***** INPUT *****

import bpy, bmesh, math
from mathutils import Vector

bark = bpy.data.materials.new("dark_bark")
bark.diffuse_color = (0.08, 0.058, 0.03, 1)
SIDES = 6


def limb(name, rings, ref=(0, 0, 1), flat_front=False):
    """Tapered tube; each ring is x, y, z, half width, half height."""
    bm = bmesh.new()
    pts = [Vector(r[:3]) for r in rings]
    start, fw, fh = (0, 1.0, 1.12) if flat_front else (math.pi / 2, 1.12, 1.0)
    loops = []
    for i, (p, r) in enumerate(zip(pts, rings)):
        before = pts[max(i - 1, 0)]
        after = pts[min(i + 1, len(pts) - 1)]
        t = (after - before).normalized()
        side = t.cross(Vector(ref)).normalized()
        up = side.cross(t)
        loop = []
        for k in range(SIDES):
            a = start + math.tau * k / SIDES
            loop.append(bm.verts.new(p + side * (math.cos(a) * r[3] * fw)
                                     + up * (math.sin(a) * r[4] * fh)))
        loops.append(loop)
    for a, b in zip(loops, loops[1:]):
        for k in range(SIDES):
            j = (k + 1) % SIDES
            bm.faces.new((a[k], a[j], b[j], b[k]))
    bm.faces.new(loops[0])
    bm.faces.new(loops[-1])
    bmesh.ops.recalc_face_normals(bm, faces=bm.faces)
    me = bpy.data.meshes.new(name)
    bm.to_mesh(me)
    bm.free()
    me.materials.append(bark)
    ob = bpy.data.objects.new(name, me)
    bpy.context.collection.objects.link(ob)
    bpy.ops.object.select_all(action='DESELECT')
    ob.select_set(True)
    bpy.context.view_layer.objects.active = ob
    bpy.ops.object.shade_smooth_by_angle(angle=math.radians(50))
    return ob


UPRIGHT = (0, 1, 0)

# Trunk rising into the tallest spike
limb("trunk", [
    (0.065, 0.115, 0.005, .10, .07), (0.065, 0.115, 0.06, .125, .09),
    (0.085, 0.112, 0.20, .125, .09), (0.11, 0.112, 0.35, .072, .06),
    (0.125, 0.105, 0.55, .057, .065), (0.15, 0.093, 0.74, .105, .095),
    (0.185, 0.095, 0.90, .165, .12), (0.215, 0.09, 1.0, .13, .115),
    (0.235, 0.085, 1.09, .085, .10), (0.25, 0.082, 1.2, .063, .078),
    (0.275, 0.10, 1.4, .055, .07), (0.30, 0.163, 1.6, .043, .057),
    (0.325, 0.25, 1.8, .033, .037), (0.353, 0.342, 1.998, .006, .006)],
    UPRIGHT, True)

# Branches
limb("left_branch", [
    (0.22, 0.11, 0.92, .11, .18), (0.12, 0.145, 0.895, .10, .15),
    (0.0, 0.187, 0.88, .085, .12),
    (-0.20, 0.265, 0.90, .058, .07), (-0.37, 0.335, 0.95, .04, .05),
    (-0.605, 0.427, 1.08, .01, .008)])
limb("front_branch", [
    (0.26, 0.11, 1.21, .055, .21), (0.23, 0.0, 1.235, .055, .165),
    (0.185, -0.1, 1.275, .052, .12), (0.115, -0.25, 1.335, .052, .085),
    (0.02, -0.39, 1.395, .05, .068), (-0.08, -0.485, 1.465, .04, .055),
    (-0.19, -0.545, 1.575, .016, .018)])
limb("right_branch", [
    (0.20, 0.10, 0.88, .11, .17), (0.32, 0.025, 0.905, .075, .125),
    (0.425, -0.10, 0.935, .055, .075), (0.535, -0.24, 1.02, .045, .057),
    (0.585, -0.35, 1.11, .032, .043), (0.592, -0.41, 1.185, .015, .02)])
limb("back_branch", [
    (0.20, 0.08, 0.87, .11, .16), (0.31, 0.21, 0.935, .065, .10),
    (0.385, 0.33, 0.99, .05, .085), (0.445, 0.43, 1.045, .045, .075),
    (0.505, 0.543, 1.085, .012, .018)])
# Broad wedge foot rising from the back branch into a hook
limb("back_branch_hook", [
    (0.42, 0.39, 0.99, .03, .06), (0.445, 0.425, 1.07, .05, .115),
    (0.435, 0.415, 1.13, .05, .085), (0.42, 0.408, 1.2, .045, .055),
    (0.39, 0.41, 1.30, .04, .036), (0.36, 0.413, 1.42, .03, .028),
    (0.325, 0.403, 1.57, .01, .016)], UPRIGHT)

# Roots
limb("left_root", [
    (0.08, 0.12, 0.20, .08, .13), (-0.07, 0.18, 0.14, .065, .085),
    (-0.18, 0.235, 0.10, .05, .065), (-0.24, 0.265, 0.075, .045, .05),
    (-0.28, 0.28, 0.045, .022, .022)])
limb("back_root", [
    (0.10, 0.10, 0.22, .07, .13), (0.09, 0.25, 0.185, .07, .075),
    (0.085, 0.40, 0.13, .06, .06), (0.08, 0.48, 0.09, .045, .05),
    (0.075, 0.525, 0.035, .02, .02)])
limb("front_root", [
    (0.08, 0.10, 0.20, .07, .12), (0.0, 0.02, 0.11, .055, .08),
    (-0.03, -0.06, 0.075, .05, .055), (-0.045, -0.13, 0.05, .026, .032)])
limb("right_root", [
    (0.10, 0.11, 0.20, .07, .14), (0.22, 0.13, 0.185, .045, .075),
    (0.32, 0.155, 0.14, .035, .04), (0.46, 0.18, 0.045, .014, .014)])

*****

• _EXERCISE DETAILS_:
Using the entries above, return exactly the lines from the line with "pts = [Vector(r[:3]) for r in rings]" to the line with "a = start + math.tau * k / SIDES", counting both of those lines.

• _PROBLEM SOLUTION_:
    pts = [Vector(r[:3]) for r in rings]
    start, fw, fh = (0, 1.0, 1.12) if flat_front else (math.pi / 2, 1.12, 1.0)
    loops = []
    for i, (p, r) in enumerate(zip(pts, rings)):
        before = pts[max(i - 1, 0)]
        after = pts[min(i + 1, len(pts) - 1)]
        t = (after - before).normalized()
        side = t.cross(Vector(ref)).normalized()
        up = side.cross(t)
        loop = []
        for k in range(SIDES):
            a = start + math.tau * k / SIDES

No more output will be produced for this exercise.